Go ahead, try and be clever about your passwords. You are likely making predictable choices, according to Jeff Fox, leaving yourself vulnerable. How smart are your tricks? Consider this:
In a 2013 study for DARPA (the Federal Defense Advanced Research Projects Agency) called Pathwell, security consulting company KoreLogic found that, among the thousands of users within an unnamed Fortune 100 company, roughly half had relied on just five patterns to compose their passwords and 85 percent had relied on just 100 patterns. (KoreLogic found similar predictability within a variety of other companies).
Here are the three most common patterns KoreLogic found among the thousands it identified in those companies:
• One upper case, then 5 lower case, then 2 digits (Example: Dulith57)
• One upper case, then 6 lower case, then 2 digits (Example: Abugmar64)
• One upper case, then 3 lower case, then 4 digits (Example: Itio1981)
Which of these mistakes do you make?
It’s not practical to try to avoid every one of the many patterns KoreLogic found. But you can still create better passwords by steering clear of some of the most common mistakes people make:
• Starting with an upper case letter followed by lower case letters
• When a password isn’t long enough, adding a letter or two to the base word
• Putting digits, especially two or four of them, before or after the letters
• When a special character is required, using “!” and putting it at the end
• Not using two special characters in the same password
• Avoid beginning the password with an upper case letter—or maybe even any letter
• Create an acronym using the first letter of each word in a memorable sentence, as suggested by security expert Bruce Schneier
Example: t2cmlp,@yh (“Try to crack my latest password, all you hackers”)
• Resist your natural tendency to mimic familiar words and phrases
• Use multiple special characters in the same password
• Don’t always place digits adjacent to each other
Read the rest here.

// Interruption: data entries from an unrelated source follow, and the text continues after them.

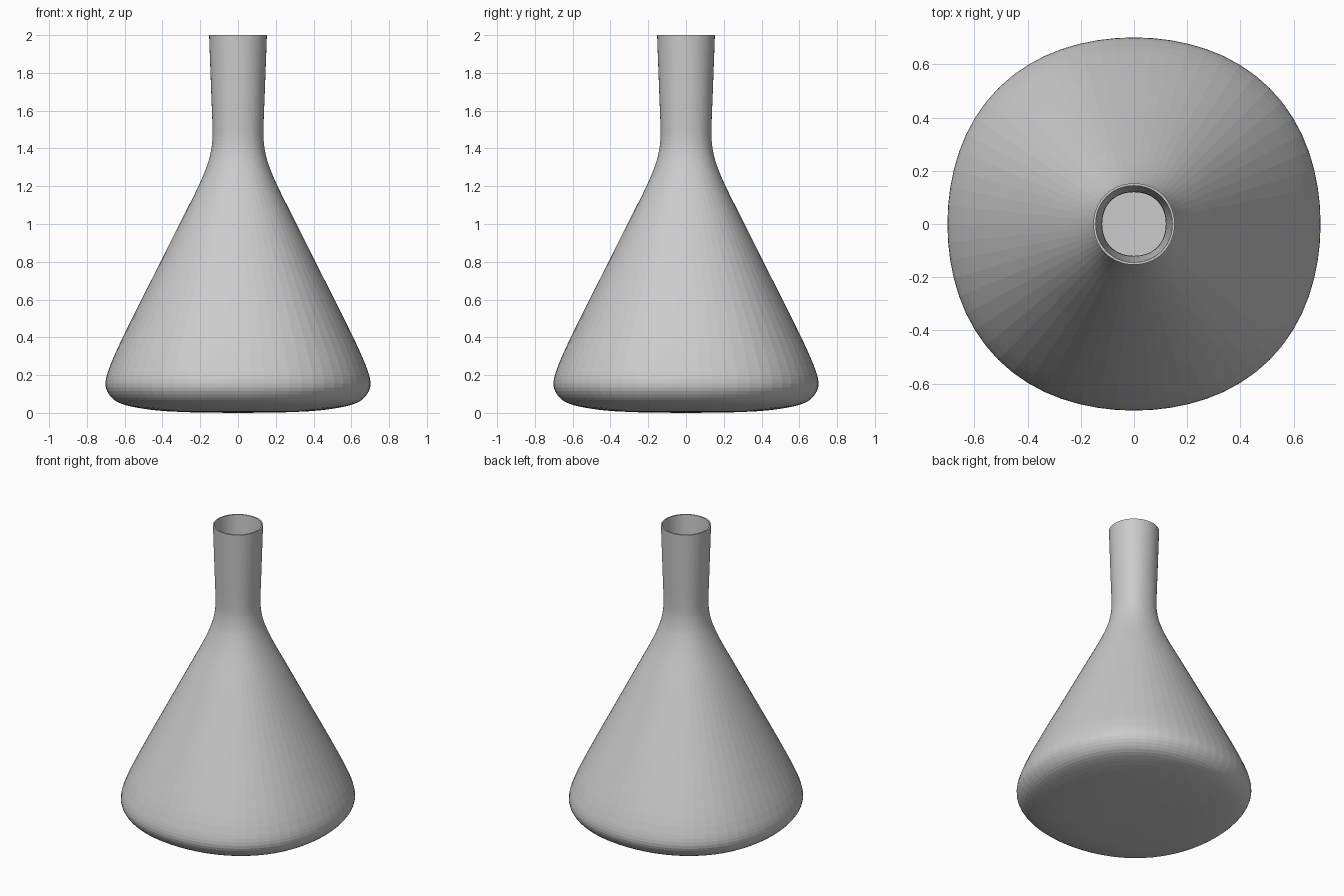
import bpy, bmesh, math

if "Cube" in bpy.data.objects:
    bpy.data.objects.remove(bpy.data.objects["Cube"])

SEGMENTS = 64
STEPS = 4  # spline subdivisions between profile points

# (radius, height, squareness) from base centre up to the rim
OUTER = [(0.22, 0.002, 1), (0.42, 0.012, 1), (0.57, 0.035, 1), (0.655, 0.068, 1),
         (0.70, 0.135, 1), (0.688, 0.22, 1), (0.605, 0.41, 1), (0.41, 0.80, 1),
         (0.305, 1.01, 1), (0.205, 1.21, 1), (0.157, 1.33, 1), (0.138, 1.42, 1),
         (0.135, 1.50, 1), (0.142, 1.70, 0.7), (0.153, 2.0, 0.3)]
# inner wall from the rim back down to the inside floor
INNER = [(0.144, 2.0, 0.3), (0.129, 1.70, 0.7), (0.120, 1.50, 1), (0.122, 1.42, 1),
         (0.142, 1.32, 1), (0.190, 1.20, 1), (0.290, 1.00, 1), (0.395, 0.79, 1),
         (0.590, 0.40, 1), (0.672, 0.22, 1), (0.684, 0.138, 1), (0.64, 0.08, 1),
         (0.56, 0.05, 1), (0.42, 0.027, 1), (0.22, 0.017, 1)]


def smooth_profile(points):
    """Catmull-Rom curve through the profile points (chord-length tangents)."""
    n = len(points)
    d = [math.dist(points[i][:2], points[i + 1][:2]) for i in range(n - 1)]
    t = [sum(d[:i]) for i in range(n)]

    def tangent(i, k):
        a, b = max(i - 1, 0), min(i + 1, n - 1)
        return (points[b][k] - points[a][k]) / (t[b] - t[a])

    out = []
    for i in range(n - 1):
        for s in range(STEPS):
            u = s / STEPS
            h = (2*u**3 - 3*u**2 + 1, u**3 - 2*u**2 + u, 3*u**2 - 2*u**3, u**3 - u**2)
            out.append(tuple(h[0] * points[i][k] + h[1] * d[i] * tangent(i, k)
                             + h[2] * points[i + 1][k] + h[3] * d[i] * tangent(i + 1, k)
                             for k in range(3)))
    return out + [points[-1]]


def add_ring(bm, radius, z, square):
    """Slightly squared circle, bulging on the diagonals."""
    ring = []
    for i in range(SEGMENTS):
        a = 2 * math.pi * i / SEGMENTS
        r = radius * (1 + 0.0145 * square * (1 - math.cos(4 * a)))
        ring.append(bm.verts.new((r * math.cos(a), r * math.sin(a), z)))
    return ring


# Flask: one thin-walled lofted shell with an open neck
bm = bmesh.new()
rings = [add_ring(bm, *p) for p in smooth_profile(OUTER) + smooth_profile(INNER)]
for low, high in zip(rings, rings[1:]):
    for i in range(SEGMENTS):
        j = (i + 1) % SEGMENTS
        bm.faces.new((low[i], low[j], high[j], high[i]))

# Base and inside floor
for ring, z in ((rings[0], 0.0), (rings[-1], 0.015)):
    centre = bm.verts.new((0, 0, z))
    for i in range(SEGMENTS):
        bm.faces.new((ring[i], ring[(i + 1) % SEGMENTS], centre))

bmesh.ops.recalc_face_normals(bm, faces=bm.faces)
mesh = bpy.data.meshes.new("flask")
bm.to_mesh(mesh)
bm.free()
flask = bpy.data.objects.new("flask", mesh)
bpy.context.collection.objects.link(flask)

And find out more about How to HackProof Your Passwords in Consumer Reports.